● Instructions to follow
Please give every line below again exactly, but not its pictures.

● Input records
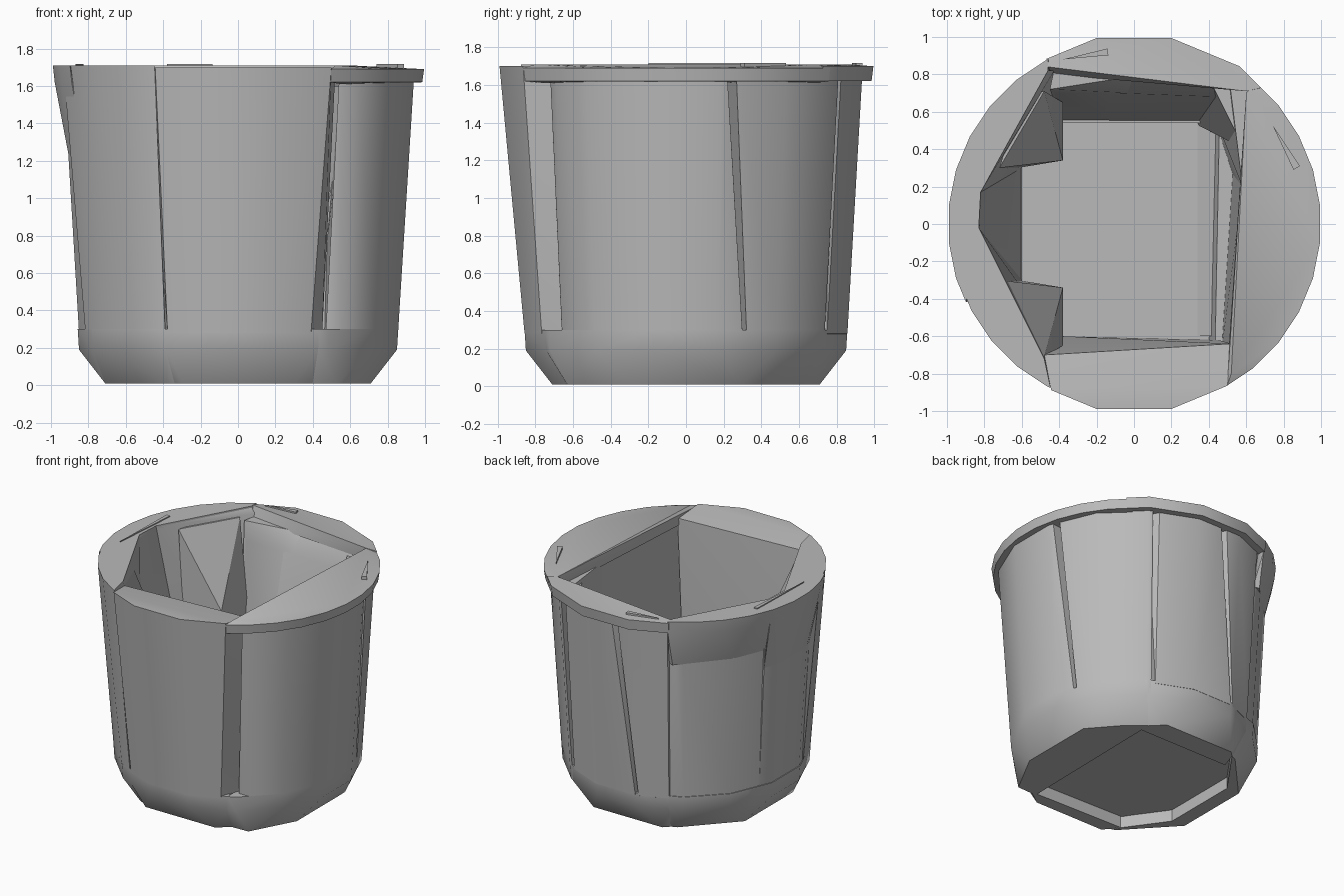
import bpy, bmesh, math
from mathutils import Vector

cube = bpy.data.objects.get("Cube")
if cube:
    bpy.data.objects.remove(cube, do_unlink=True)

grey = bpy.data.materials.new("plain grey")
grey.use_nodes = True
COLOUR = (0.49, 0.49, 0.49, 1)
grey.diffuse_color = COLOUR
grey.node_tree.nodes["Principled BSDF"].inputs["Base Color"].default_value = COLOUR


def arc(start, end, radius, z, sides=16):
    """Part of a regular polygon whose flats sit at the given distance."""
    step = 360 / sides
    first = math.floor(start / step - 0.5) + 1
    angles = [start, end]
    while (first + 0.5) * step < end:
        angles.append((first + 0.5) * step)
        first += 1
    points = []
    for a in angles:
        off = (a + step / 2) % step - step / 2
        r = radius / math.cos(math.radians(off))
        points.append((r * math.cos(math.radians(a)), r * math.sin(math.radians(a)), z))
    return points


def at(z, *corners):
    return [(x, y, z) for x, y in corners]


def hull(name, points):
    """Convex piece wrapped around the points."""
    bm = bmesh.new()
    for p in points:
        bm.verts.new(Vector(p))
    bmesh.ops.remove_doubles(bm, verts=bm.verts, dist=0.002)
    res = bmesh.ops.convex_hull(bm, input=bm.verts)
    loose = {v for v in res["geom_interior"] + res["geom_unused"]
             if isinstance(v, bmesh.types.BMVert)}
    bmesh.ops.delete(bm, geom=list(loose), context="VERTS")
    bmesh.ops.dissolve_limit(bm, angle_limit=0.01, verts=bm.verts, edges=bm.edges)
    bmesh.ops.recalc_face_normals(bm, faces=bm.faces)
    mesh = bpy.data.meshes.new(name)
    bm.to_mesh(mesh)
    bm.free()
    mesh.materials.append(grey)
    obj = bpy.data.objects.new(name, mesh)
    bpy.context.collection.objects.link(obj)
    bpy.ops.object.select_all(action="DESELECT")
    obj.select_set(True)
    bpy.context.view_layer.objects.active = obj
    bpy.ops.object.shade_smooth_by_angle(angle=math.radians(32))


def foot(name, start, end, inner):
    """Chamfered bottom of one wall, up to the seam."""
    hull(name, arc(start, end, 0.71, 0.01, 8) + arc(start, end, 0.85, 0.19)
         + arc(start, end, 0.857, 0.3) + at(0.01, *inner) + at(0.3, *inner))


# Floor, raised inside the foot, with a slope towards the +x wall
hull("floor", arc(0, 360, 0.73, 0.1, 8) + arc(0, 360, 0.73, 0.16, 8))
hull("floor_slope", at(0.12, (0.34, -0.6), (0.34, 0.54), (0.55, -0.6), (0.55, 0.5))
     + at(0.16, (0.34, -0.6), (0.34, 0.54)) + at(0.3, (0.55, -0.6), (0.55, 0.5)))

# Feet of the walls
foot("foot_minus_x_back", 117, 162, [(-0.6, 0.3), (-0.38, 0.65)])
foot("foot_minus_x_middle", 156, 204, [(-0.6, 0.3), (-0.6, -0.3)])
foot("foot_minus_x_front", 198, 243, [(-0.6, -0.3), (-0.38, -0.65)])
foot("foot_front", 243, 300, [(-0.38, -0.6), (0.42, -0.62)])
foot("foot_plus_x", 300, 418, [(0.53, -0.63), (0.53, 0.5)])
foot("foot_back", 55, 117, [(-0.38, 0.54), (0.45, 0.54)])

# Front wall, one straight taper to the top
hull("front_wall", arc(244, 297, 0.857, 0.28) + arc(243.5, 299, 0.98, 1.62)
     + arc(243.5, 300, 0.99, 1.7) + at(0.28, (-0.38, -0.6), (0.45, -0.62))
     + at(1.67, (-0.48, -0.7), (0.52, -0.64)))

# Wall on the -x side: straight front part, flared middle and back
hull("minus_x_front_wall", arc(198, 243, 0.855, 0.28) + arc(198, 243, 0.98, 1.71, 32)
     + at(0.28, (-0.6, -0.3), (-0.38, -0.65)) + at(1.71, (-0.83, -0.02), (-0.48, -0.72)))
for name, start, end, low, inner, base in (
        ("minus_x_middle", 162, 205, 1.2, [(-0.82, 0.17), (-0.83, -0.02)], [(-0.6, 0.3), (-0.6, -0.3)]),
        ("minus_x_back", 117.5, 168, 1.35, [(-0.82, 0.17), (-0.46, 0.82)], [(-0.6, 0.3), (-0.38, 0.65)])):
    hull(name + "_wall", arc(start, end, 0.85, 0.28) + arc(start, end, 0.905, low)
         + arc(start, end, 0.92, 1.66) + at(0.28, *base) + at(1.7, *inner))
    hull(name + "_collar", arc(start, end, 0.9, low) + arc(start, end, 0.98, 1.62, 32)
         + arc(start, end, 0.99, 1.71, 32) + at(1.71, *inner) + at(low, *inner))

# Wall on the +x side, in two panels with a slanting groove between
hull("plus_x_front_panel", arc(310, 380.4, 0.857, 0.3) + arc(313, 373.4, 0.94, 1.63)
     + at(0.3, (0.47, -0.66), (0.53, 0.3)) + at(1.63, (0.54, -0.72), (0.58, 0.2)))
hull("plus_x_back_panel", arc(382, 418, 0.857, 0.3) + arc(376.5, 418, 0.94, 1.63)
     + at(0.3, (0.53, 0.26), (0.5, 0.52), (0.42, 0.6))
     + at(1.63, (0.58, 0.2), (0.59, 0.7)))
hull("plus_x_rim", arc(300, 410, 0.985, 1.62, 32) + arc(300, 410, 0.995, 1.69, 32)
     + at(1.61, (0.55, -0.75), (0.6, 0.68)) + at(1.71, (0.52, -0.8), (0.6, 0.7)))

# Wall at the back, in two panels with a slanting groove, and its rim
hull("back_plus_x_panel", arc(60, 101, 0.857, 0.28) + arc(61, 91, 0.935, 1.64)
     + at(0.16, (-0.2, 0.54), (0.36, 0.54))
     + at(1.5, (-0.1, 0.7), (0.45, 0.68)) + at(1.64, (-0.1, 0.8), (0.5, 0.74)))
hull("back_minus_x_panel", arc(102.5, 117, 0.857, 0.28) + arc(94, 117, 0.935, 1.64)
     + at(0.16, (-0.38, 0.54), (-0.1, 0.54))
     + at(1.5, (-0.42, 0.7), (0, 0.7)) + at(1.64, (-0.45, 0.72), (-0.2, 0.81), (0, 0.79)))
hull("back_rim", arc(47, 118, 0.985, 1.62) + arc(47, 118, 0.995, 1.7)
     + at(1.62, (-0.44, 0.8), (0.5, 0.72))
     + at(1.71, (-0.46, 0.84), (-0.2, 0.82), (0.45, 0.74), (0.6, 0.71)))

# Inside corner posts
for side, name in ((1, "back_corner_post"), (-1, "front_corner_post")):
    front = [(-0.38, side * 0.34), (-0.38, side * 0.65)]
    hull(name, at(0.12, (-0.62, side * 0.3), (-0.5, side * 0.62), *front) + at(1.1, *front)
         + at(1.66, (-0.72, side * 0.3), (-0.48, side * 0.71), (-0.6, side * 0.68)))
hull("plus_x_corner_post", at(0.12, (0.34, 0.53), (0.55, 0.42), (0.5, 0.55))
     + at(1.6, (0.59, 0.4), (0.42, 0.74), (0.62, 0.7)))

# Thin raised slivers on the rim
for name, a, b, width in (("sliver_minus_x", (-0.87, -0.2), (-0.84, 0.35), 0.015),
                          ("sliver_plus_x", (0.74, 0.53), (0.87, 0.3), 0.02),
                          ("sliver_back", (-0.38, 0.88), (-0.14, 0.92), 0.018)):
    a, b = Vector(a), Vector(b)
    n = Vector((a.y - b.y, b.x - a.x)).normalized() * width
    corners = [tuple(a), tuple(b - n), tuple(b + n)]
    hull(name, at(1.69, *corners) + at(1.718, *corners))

● Your response
import bpy, bmesh, math
from mathutils import Vector

cube = bpy.data.objects.get("Cube")
if cube:
    bpy.data.objects.remove(cube, do_unlink=True)

grey = bpy.data.materials.new("plain grey")
grey.use_nodes = True
COLOUR = (0.49, 0.49, 0.49, 1)
grey.diffuse_color = COLOUR
grey.node_tree.nodes["Principled BSDF"].inputs["Base Color"].default_value = COLOUR


def arc(start, end, radius, z, sides=16):
    """Part of a regular polygon whose flats sit at the given distance."""
    step = 360 / sides
    first = math.floor(start / step - 0.5) + 1
    angles = [start, end]
    while (first + 0.5) * step < end:
        angles.append((first + 0.5) * step)
        first += 1
    points = []
    for a in angles:
        off = (a + step / 2) % step - step / 2
        r = radius / math.cos(math.radians(off))
        points.append((r * math.cos(math.radians(a)), r * math.sin(math.radians(a)), z))
    return points


def at(z, *corners):
    return [(x, y, z) for x, y in corners]


def hull(name, points):
    """Convex piece wrapped around the points."""
    bm = bmesh.new()
    for p in points:
        bm.verts.new(Vector(p))
    bmesh.ops.remove_doubles(bm, verts=bm.verts, dist=0.002)
    res = bmesh.ops.convex_hull(bm, input=bm.verts)
    loose = {v for v in res["geom_interior"] + res["geom_unused"]
             if isinstance(v, bmesh.types.BMVert)}
    bmesh.ops.delete(bm, geom=list(loose), context="VERTS")
    bmesh.ops.dissolve_limit(bm, angle_limit=0.01, verts=bm.verts, edges=bm.edges)
    bmesh.ops.recalc_face_normals(bm, faces=bm.faces)
    mesh = bpy.data.meshes.new(name)
    bm.to_mesh(mesh)
    bm.free()
    mesh.materials.append(grey)
    obj = bpy.data.objects.new(name, mesh)
    bpy.context.collection.objects.link(obj)
    bpy.ops.object.select_all(action="DESELECT")
    obj.select_set(True)
    bpy.context.view_layer.objects.active = obj
    bpy.ops.object.shade_smooth_by_angle(angle=math.radians(32))


def foot(name, start, end, inner):
    """Chamfered bottom of one wall, up to the seam."""
    hull(name, arc(start, end, 0.71, 0.01, 8) + arc(start, end, 0.85, 0.19)
         + arc(start, end, 0.857, 0.3) + at(0.01, *inner) + at(0.3, *inner))


# Floor, raised inside the foot, with a slope towards the +x wall
hull("floor", arc(0, 360, 0.73, 0.1, 8) + arc(0, 360, 0.73, 0.16, 8))
hull("floor_slope", at(0.12, (0.34, -0.6), (0.34, 0.54), (0.55, -0.6), (0.55, 0.5))
     + at(0.16, (0.34, -0.6), (0.34, 0.54)) + at(0.3, (0.55, -0.6), (0.55, 0.5)))

# Feet of the walls
foot("foot_minus_x_back", 117, 162, [(-0.6, 0.3), (-0.38, 0.65)])
foot("foot_minus_x_middle", 156, 204, [(-0.6, 0.3), (-0.6, -0.3)])
foot("foot_minus_x_front", 198, 243, [(-0.6, -0.3), (-0.38, -0.65)])
foot("foot_front", 243, 300, [(-0.38, -0.6), (0.42, -0.62)])
foot("foot_plus_x", 300, 418, [(0.53, -0.63), (0.53, 0.5)])
foot("foot_back", 55, 117, [(-0.38, 0.54), (0.45, 0.54)])

# Front wall, one straight taper to the top
hull("front_wall", arc(244, 297, 0.857, 0.28) + arc(243.5, 299, 0.98, 1.62)
     + arc(243.5, 300, 0.99, 1.7) + at(0.28, (-0.38, -0.6), (0.45, -0.62))
     + at(1.67, (-0.48, -0.7), (0.52, -0.64)))

# Wall on the -x side: straight front part, flared middle and back
hull("minus_x_front_wall", arc(198, 243, 0.855, 0.28) + arc(198, 243, 0.98, 1.71, 32)
     + at(0.28, (-0.6, -0.3), (-0.38, -0.65)) + at(1.71, (-0.83, -0.02), (-0.48, -0.72)))
for name, start, end, low, inner, base in (
        ("minus_x_middle", 162, 205, 1.2, [(-0.82, 0.17), (-0.83, -0.02)], [(-0.6, 0.3), (-0.6, -0.3)]),
        ("minus_x_back", 117.5, 168, 1.35, [(-0.82, 0.17), (-0.46, 0.82)], [(-0.6, 0.3), (-0.38, 0.65)])):
    hull(name + "_wall", arc(start, end, 0.85, 0.28) + arc(start, end, 0.905, low)
         + arc(start, end, 0.92, 1.66) + at(0.28, *base) + at(1.7, *inner))
    hull(name + "_collar", arc(start, end, 0.9, low) + arc(start, end, 0.98, 1.62, 32)
         + arc(start, end, 0.99, 1.71, 32) + at(1.71, *inner) + at(low, *inner))

# Wall on the +x side, in two panels with a slanting groove between
hull("plus_x_front_panel", arc(310, 380.4, 0.857, 0.3) + arc(313, 373.4, 0.94, 1.63)
     + at(0.3, (0.47, -0.66), (0.53, 0.3)) + at(1.63, (0.54, -0.72), (0.58, 0.2)))
hull("plus_x_back_panel", arc(382, 418, 0.857, 0.3) + arc(376.5, 418, 0.94, 1.63)
     + at(0.3, (0.53, 0.26), (0.5, 0.52), (0.42, 0.6))
     + at(1.63, (0.58, 0.2), (0.59, 0.7)))
hull("plus_x_rim", arc(300, 410, 0.985, 1.62, 32) + arc(300, 410, 0.995, 1.69, 32)
     + at(1.61, (0.55, -0.75), (0.6, 0.68)) + at(1.71, (0.52, -0.8), (0.6, 0.7)))

# Wall at the back, in two panels with a slanting groove, and its rim
hull("back_plus_x_panel", arc(60, 101, 0.857, 0.28) + arc(61, 91, 0.935, 1.64)
     + at(0.16, (-0.2, 0.54), (0.36, 0.54))
     + at(1.5, (-0.1, 0.7), (0.45, 0.68)) + at(1.64, (-0.1, 0.8), (0.5, 0.74)))
hull("back_minus_x_panel", arc(102.5, 117, 0.857, 0.28) + arc(94, 117, 0.935, 1.64)
     + at(0.16, (-0.38, 0.54), (-0.1, 0.54))
     + at(1.5, (-0.42, 0.7), (0, 0.7)) + at(1.64, (-0.45, 0.72), (-0.2, 0.81), (0, 0.79)))
hull("back_rim", arc(47, 118, 0.985, 1.62) + arc(47, 118, 0.995, 1.7)
     + at(1.62, (-0.44, 0.8), (0.5, 0.72))
     + at(1.71, (-0.46, 0.84), (-0.2, 0.82), (0.45, 0.74), (0.6, 0.71)))

# Inside corner posts
for side, name in ((1, "back_corner_post"), (-1, "front_corner_post")):
    front = [(-0.38, side * 0.34), (-0.38, side * 0.65)]
    hull(name, at(0.12, (-0.62, side * 0.3), (-0.5, side * 0.62), *front) + at(1.1, *front)
         + at(1.66, (-0.72, side * 0.3), (-0.48, side * 0.71), (-0.6, side * 0.68)))
hull("plus_x_corner_post", at(0.12, (0.34, 0.53), (0.55, 0.42), (0.5, 0.55))
     + at(1.6, (0.59, 0.4), (0.42, 0.74), (0.62, 0.7)))

# Thin raised slivers on the rim
for name, a, b, width in (("sliver_minus_x", (-0.87, -0.2), (-0.84, 0.35), 0.015),
                          ("sliver_plus_x", (0.74, 0.53), (0.87, 0.3), 0.02),
                          ("sliver_back", (-0.38, 0.88), (-0.14, 0.92), 0.018)):
    a, b = Vector(a), Vector(b)
    n = Vector((a.y - b.y, b.x - a.x)).normalized() * width
    corners = [tuple(a), tuple(b - n), tuple(b + n)]
    hull(name, at(1.69, *corners) + at(1.718, *corners))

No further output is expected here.